Washington state government marksmen now have clearance to go out this weekend to shoot a wolf from a pack that has been preying on cattle in the Colville National Forest. A judge on Friday declined to extend a temporary stay on the killing won by several environmental groups last week.
Lawyers for the Center for Biological Diversity and Cascadia Wildlands were back in Thurston County Superior Court Friday morning seeking a longer injunction. They wanted to prevent the Washington Department of Fish and Wildlife from killing members of the Togo wolf pack.
"There is a high burden that has to be met," said Judge Carol Murphy in issuing a denial from the bench. "That burden has not been met at this time."
The new Department of Fish and Wildlife director, Kelly Susewind, watched from the back of the courtroom.
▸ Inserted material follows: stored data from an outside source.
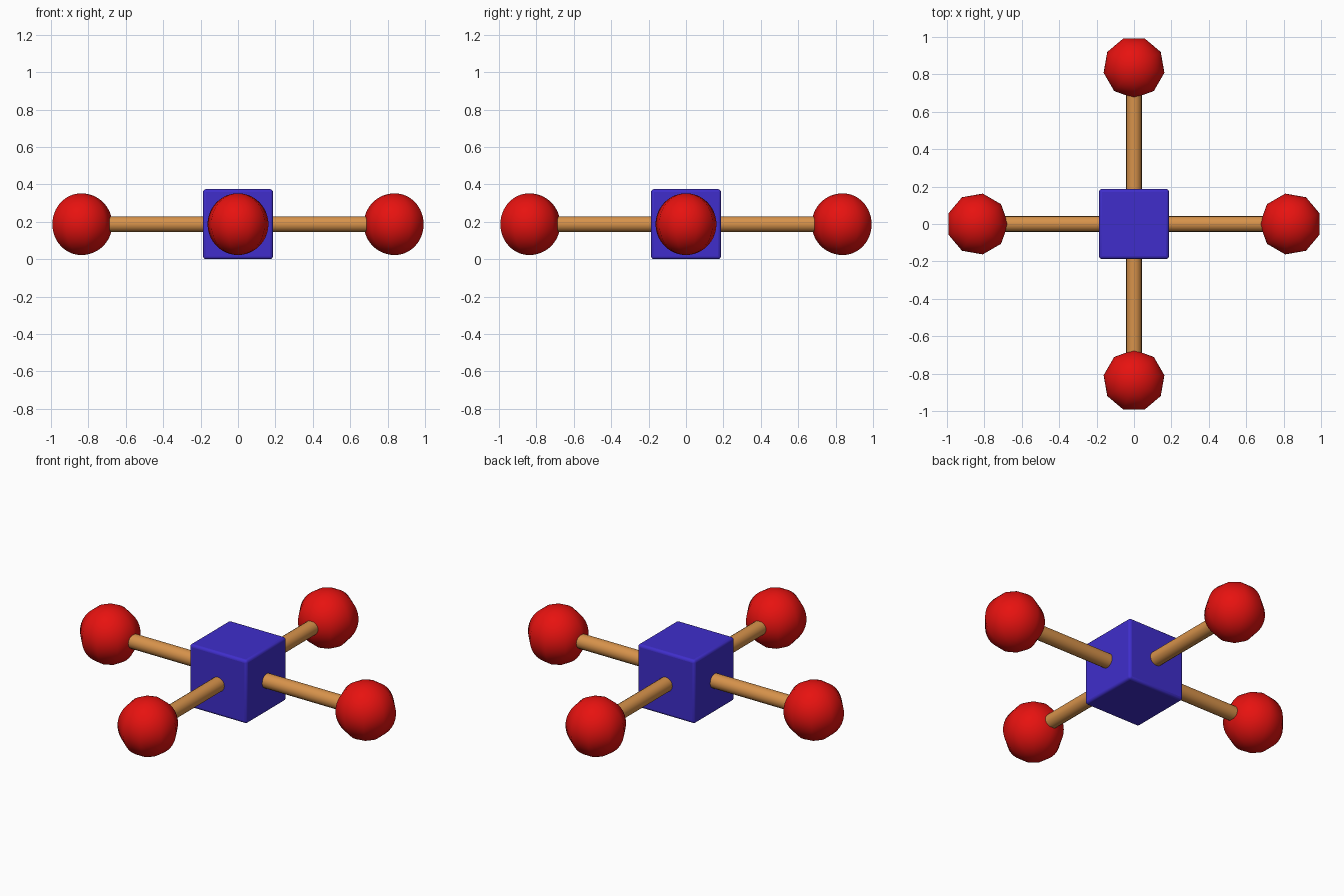
import bpy
from math import pi, cos, sin

if "Cube" in bpy.data.objects:
    bpy.data.objects.remove(bpy.data.objects["Cube"])

SIZE = 0.374      # cube edge
ZC = SIZE / 2     # common centre height
BALL_R = 0.165
BALL_D = 0.8375   # ball distance from the centre
ROD_R = 0.042


def material(name, color):
    m = bpy.data.materials.new(name)
    m.diffuse_color = (*color, 1)
    m.use_nodes = True
    m.node_tree.nodes["Principled BSDF"].inputs["Base Color"].default_value = m.diffuse_color
    return m


def finish(name, mat):
    o = bpy.context.object
    o.name = name
    o.data.materials.append(mat)
    return o


blue = material("blue", (0.05, 0.027, 0.6))
red = material("red", (0.8, 0.006, 0.005))
wood = material("wood", (0.68, 0.29, 0.07))

# Central cube with softened edges
bpy.ops.mesh.primitive_cube_add(size=SIZE, location=(0, 0, ZC))
cube = finish("centre_cube", blue)
bevel = cube.modifiers.new("bevel", 'BEVEL')
bevel.width = 0.015
bevel.segments = 3
bpy.ops.object.shade_smooth_by_angle(angle=pi / 6)

# Four arms, each a rod and a nine-sided ball
for i, side in enumerate(("right", "back", "left", "front")):
    a = i * pi / 2
    start, end = 0.1, 0.72
    mid = (start + end) / 2
    bpy.ops.mesh.primitive_cylinder_add(
        vertices=16, radius=ROD_R, depth=end - start,
        location=(mid * cos(a), mid * sin(a), ZC), rotation=(0, pi / 2, a))
    finish(side + "_rod", wood)
    bpy.ops.object.shade_smooth_by_angle(angle=pi / 4)

    bpy.ops.mesh.primitive_uv_sphere_add(
        segments=9, ring_count=32, radius=BALL_R,
        location=(BALL_D * cos(a), BALL_D * sin(a), ZC),
        rotation=(0, 0, a + pi / 2))
    finish(side + "_ball", red)
    bpy.ops.object.shade_smooth()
After the ruling, he said he was "glad" the agency can proceed.
Still, inside and outside court Friday, the wildlife agency faced questions about the necessity of hunting down the male wolf, given that he is already limping from an existing bullet wound in a rear leg and probably not currently a threat to livestock.
"In order to change pack behavior, it's still appropriate to lethally remove the collared male," Susewind said in an interview.
The West Coast wolf advocate for the Center for Biological Diversity predicted the disruption of the pack structure from killing its leader could increase — not decrease — problems for ranchers in the mountains near the Canadian border.
"In killing that wolf, that leaves his mate on her own to hunt and feed herself and her two pups," said Amaroq Weiss. "If she's hunting by herself, she's not going to be able to take a big, wild prey animal like an elk down by herself. The most vulnerable prey that is in the area is livestock. So this may actually exacerbate the conflicts and result in more livestock losses, which no one wants."
Weiss called the courtroom outcome "a tragic result" for the wolf, his pups and mate.
Susewind's authorization to take lethal measures against one or more members of the Togo pack came after the pack preyed on cattle on six separate occasions in the Kettle River Range since last November.
Late last week, a cattleman shot and injured the Togo pack male in an incident that remains under investigation by Fish and Wildlife. The rancher told the agency's staff that he shot in self-defense after encountering the growling wolf, who may have been protecting the pack's pups.
Environmental groups in the Pacific Northwest other than those that brought the lawsuit are grudgingly going along with killing problem wolves as a last resort policy.
"Lawsuits and polarization haven’t worked out well for wolves elsewhere, so we see little upside in spreading those tactics to Washington, where wolf recovery is going relatively well overall,” said Mitch Friedman, executive director of the Bellingham-based group Conservation Northwest, in a statement critical of the legal challenge.
He said collaboration between conservation groups, government agencies and livestock producers "is leading to less social conflict concerning wolves." It's also making ranchers more willing to adopt non-lethal wolf deterrence techniques, Friedman said.